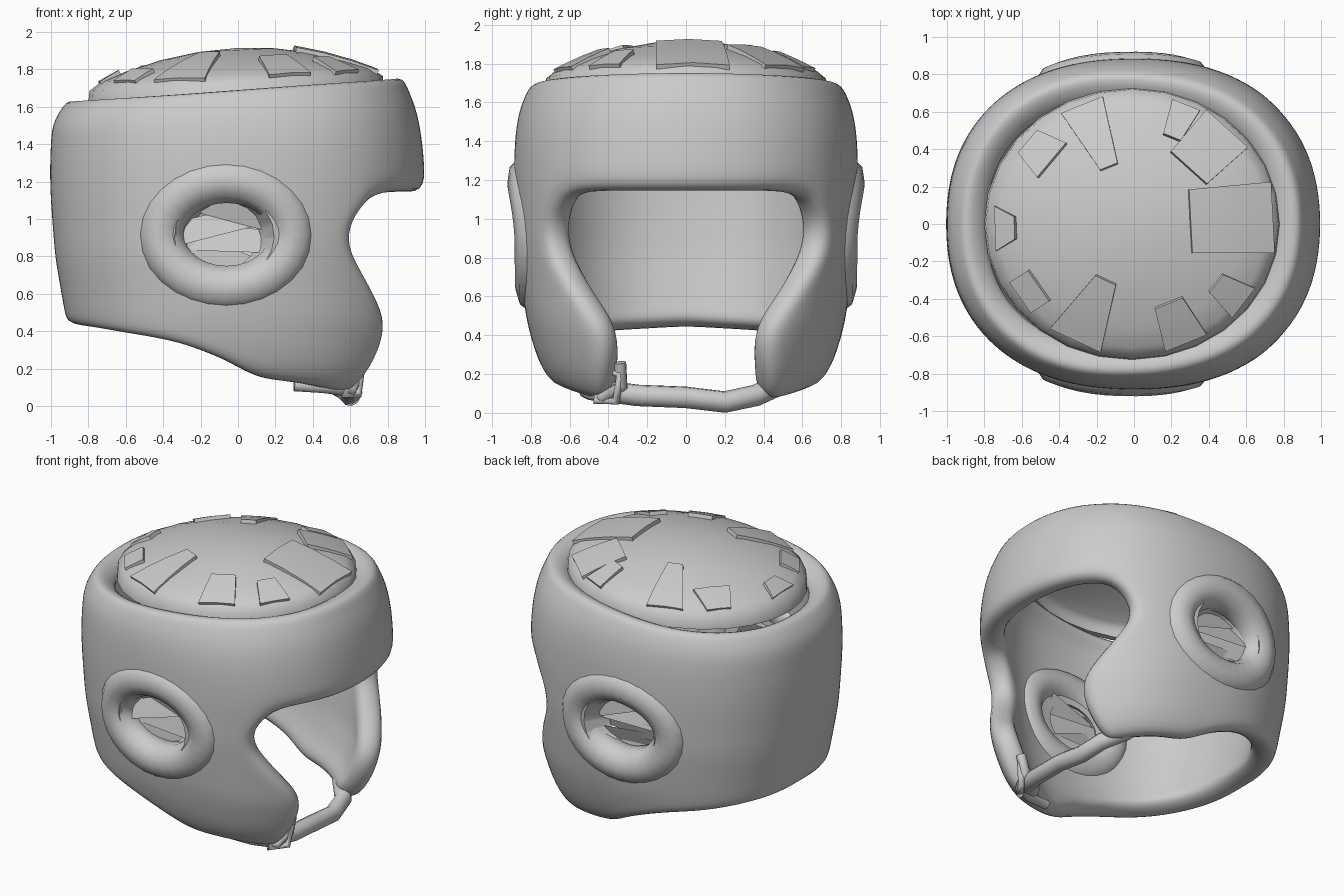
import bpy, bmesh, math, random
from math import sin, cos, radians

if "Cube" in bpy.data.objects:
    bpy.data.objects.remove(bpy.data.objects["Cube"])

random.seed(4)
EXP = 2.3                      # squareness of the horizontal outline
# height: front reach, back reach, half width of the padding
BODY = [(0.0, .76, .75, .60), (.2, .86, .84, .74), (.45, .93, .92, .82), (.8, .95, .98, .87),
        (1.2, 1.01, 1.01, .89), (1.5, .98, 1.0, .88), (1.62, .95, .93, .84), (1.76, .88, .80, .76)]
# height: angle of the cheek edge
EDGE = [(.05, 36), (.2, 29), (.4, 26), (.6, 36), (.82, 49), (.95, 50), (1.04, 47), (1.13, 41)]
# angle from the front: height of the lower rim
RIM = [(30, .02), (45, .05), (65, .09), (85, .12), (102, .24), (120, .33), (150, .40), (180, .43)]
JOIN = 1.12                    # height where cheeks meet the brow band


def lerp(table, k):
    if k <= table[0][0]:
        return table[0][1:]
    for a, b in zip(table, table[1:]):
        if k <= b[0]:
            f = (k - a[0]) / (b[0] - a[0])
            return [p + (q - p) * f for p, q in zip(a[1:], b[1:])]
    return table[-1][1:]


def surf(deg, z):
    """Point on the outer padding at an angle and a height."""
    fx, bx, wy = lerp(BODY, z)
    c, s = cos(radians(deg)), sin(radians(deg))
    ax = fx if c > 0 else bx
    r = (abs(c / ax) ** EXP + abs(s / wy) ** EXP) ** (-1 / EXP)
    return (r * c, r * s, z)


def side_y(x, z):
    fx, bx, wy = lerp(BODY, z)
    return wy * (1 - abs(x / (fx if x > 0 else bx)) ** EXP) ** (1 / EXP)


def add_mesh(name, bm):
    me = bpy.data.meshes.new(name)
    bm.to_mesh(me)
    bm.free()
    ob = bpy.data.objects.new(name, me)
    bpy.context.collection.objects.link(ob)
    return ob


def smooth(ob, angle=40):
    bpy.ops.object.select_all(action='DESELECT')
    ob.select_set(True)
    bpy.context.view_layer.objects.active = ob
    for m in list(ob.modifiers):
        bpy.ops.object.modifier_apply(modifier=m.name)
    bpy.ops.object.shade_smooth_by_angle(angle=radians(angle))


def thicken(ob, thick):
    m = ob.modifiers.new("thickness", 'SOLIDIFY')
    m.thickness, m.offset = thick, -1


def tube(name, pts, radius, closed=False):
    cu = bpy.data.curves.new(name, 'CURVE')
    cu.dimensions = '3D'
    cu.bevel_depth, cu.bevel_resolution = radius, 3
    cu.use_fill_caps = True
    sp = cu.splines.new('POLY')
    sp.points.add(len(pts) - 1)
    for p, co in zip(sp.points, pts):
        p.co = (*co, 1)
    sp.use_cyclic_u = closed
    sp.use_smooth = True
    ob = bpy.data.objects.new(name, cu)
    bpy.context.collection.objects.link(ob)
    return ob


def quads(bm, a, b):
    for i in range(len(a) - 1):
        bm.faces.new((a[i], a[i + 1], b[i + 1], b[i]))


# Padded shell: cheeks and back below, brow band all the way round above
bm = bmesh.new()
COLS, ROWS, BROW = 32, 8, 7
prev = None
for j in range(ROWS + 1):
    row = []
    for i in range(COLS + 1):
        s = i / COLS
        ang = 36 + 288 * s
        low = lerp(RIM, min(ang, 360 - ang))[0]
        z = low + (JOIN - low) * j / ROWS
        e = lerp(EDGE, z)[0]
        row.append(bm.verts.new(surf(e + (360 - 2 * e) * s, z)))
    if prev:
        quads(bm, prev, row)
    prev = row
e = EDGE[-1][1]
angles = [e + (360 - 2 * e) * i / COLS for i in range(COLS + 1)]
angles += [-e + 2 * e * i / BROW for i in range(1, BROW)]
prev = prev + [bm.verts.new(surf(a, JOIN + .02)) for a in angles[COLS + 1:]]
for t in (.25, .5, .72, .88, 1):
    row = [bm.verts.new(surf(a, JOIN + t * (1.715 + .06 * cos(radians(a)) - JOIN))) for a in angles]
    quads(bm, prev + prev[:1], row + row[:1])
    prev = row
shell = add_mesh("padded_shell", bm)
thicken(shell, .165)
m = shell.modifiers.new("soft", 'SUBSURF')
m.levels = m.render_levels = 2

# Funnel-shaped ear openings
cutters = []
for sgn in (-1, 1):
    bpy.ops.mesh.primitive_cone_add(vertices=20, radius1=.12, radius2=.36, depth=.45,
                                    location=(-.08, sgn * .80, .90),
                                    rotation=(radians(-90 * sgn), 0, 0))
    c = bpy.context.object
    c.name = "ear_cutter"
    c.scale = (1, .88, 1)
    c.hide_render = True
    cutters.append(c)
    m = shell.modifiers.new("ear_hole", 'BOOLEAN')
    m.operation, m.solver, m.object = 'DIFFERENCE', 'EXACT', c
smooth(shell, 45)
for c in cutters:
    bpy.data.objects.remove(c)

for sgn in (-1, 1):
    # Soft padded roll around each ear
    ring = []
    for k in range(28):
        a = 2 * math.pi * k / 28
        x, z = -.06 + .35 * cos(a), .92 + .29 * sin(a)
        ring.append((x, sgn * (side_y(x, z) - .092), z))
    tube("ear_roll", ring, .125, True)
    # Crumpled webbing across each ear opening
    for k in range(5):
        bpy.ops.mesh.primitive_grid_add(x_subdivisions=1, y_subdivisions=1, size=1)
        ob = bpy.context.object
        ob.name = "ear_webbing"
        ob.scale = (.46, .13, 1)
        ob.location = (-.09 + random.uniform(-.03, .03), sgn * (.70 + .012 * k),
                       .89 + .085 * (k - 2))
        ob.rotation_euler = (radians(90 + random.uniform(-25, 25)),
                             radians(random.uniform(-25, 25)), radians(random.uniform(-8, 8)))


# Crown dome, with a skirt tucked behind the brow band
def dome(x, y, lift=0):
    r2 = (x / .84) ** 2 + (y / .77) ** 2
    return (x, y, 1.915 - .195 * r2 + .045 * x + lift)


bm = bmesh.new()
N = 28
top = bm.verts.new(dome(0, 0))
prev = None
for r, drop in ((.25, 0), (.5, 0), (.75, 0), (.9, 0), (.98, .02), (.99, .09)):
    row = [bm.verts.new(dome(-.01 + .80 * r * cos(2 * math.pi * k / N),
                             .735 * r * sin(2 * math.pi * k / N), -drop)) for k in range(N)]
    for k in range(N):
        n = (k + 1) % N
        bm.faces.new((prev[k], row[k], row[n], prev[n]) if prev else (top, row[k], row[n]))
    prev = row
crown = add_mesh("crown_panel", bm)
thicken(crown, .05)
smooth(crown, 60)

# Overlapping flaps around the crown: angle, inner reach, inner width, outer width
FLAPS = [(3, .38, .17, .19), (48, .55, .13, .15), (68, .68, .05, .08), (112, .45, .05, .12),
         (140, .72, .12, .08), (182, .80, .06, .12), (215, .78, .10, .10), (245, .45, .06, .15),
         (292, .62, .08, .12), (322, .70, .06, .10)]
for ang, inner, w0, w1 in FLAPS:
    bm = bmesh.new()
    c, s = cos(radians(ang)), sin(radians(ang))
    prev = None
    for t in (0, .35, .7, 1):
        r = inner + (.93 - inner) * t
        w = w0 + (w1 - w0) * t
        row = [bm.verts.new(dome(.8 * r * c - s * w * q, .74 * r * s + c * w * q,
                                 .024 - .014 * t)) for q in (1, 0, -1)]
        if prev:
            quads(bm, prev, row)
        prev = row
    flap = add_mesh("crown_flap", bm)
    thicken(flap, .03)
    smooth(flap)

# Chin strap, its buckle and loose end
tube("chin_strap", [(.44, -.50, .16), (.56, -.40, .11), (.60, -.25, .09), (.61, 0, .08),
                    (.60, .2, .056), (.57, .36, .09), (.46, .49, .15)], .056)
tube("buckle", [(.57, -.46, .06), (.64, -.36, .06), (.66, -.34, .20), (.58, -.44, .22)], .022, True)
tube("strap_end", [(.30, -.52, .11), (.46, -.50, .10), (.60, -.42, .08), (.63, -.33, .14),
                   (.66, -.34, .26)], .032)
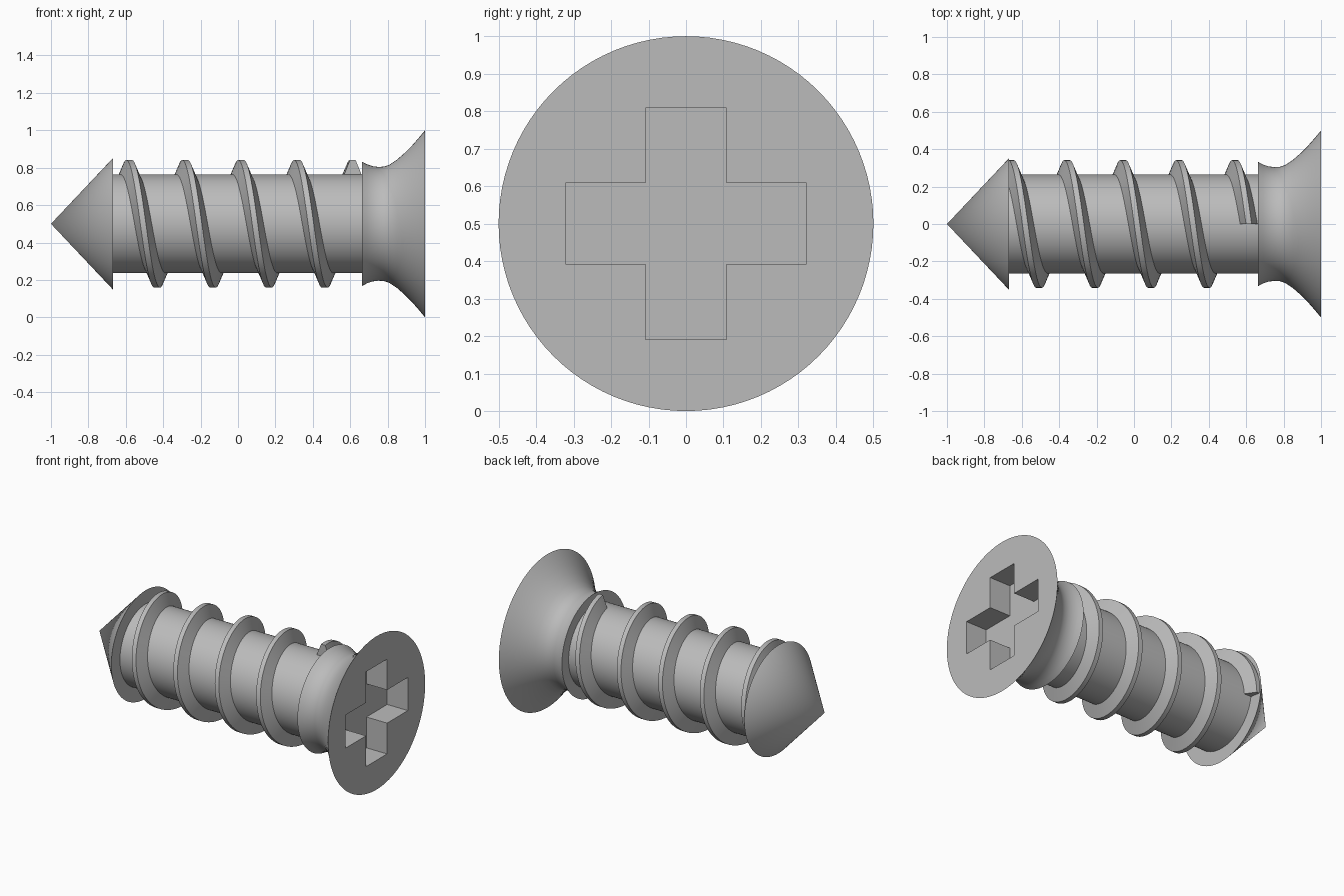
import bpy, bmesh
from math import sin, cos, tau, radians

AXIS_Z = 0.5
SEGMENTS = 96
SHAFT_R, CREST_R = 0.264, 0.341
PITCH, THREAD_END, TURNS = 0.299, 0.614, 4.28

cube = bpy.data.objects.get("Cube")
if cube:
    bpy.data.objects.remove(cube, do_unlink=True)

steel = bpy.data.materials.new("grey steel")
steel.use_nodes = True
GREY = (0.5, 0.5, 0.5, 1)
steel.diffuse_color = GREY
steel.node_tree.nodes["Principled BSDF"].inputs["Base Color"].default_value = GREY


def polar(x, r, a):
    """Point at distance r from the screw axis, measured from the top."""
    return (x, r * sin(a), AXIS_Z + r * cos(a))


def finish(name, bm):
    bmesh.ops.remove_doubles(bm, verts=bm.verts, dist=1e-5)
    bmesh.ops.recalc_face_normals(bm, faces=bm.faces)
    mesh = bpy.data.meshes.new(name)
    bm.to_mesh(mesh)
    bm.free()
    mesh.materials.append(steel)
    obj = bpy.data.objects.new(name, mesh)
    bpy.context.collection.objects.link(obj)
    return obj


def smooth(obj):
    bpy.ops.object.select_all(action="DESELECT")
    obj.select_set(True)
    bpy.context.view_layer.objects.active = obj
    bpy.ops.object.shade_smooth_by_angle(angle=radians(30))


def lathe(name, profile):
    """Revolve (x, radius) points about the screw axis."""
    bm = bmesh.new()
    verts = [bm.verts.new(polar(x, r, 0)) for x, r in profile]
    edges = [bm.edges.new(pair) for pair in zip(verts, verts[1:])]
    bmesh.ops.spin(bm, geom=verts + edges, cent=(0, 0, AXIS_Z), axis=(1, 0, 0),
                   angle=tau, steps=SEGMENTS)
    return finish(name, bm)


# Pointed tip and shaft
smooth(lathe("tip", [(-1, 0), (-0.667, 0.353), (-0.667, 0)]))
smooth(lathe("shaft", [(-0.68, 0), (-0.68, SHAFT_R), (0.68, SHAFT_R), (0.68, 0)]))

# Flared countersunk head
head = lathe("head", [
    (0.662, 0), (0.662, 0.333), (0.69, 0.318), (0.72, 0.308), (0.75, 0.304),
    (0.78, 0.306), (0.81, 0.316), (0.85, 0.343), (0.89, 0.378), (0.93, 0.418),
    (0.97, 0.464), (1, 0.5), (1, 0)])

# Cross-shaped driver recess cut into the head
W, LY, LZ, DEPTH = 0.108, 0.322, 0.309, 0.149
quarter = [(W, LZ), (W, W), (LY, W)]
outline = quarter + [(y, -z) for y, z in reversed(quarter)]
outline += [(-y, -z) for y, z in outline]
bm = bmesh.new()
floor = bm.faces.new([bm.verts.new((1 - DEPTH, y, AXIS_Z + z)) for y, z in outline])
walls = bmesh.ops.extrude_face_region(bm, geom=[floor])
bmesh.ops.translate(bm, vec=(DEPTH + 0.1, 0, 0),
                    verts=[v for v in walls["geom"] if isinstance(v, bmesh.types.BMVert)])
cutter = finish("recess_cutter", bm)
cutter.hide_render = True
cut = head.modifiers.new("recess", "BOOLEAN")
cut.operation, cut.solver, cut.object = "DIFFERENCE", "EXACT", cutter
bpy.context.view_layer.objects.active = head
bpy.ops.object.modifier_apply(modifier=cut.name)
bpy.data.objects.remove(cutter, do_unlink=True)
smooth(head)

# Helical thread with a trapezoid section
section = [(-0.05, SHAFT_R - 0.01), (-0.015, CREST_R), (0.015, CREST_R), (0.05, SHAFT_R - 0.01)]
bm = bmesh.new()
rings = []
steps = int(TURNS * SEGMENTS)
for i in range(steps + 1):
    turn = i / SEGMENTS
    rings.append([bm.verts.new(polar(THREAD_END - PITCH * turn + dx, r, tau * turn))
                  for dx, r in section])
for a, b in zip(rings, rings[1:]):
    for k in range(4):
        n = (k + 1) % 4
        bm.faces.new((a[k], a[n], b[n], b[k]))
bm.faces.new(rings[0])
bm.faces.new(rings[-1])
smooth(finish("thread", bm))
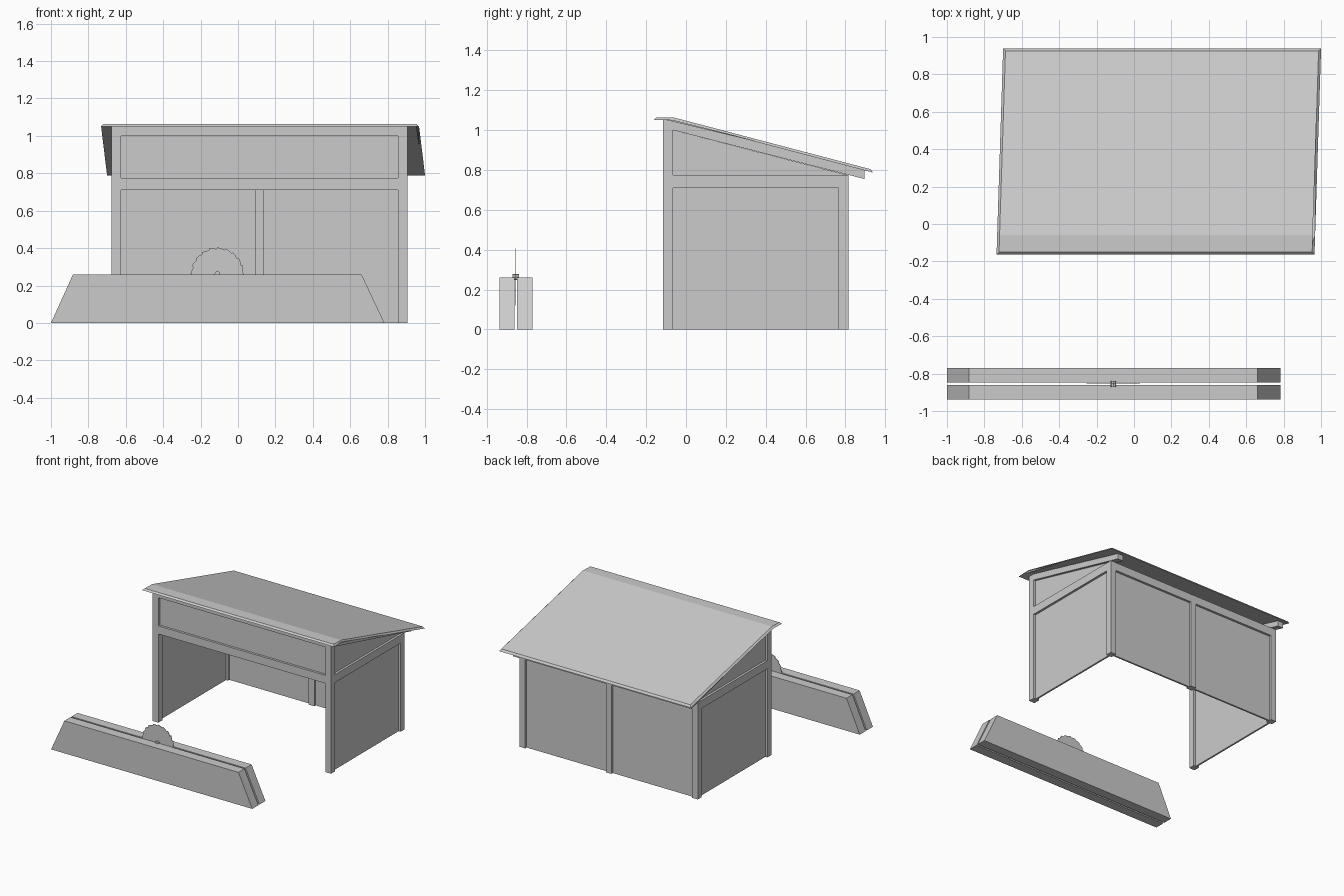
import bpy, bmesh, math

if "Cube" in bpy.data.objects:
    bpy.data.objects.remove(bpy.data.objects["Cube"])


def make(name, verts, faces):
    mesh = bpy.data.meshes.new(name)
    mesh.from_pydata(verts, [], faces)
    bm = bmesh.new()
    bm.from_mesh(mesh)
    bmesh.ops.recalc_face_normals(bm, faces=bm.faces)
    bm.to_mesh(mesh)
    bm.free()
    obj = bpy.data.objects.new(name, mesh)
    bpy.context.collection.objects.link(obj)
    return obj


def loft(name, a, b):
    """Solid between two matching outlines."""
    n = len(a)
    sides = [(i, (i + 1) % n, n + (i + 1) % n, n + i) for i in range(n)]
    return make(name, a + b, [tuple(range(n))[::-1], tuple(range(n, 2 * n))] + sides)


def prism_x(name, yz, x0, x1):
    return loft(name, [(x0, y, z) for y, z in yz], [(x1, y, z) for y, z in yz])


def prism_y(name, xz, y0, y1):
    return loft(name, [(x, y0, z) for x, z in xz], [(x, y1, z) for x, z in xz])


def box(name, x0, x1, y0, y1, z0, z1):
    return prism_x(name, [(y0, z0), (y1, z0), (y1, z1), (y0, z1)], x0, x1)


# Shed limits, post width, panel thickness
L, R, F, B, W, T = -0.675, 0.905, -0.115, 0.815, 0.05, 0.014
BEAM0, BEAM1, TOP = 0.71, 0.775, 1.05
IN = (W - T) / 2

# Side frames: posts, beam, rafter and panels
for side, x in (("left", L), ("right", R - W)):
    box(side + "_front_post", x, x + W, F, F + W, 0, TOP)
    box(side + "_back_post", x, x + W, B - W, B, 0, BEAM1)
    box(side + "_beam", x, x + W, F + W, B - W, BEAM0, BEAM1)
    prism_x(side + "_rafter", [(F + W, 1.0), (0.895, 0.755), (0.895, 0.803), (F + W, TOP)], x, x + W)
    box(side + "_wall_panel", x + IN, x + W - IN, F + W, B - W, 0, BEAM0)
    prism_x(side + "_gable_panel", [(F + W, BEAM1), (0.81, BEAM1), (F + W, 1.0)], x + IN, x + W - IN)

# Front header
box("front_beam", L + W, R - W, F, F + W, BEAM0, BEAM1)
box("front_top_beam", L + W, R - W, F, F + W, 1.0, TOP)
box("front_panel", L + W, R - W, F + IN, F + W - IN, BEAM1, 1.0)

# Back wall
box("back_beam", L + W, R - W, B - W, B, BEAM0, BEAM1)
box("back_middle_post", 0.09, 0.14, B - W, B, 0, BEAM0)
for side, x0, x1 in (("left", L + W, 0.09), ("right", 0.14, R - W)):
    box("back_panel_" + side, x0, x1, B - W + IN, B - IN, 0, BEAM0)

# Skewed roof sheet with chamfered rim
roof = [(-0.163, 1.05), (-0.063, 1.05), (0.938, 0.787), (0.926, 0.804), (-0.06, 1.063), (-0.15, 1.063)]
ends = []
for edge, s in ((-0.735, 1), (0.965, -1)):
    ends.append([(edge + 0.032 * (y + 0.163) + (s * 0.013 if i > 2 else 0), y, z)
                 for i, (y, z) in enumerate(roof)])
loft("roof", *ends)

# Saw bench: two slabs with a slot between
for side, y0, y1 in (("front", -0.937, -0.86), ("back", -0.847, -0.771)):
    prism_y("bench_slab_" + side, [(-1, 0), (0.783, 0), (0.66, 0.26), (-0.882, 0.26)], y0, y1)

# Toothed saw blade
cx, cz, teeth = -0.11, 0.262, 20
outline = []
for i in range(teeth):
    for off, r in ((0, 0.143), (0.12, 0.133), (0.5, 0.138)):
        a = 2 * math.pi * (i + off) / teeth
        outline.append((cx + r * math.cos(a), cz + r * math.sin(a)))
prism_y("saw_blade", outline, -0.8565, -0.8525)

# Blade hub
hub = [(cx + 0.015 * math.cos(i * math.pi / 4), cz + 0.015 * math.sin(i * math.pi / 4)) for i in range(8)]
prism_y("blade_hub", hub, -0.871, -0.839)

□ □ □

* What the exercise asks
Word for word, restate the lines of the listing above starting at the line with "return loft(name, [(x0, y, z)" and ending at the line with "z1)], x0, x1)", and nothing outside them.

* Exercise result
    return loft(name, [(x0, y, z) for y, z in yz], [(x1, y, z) for y, z in yz])


def prism_y(name, xz, y0, y1):
    return loft(name, [(x, y0, z) for x, z in xz], [(x, y1, z) for x, z in xz])


def box(name, x0, x1, y0, y1, z0, z1):
    return prism_x(name, [(y0, z0), (y1, z0), (y1, z1), (y0, z1)], x0, x1)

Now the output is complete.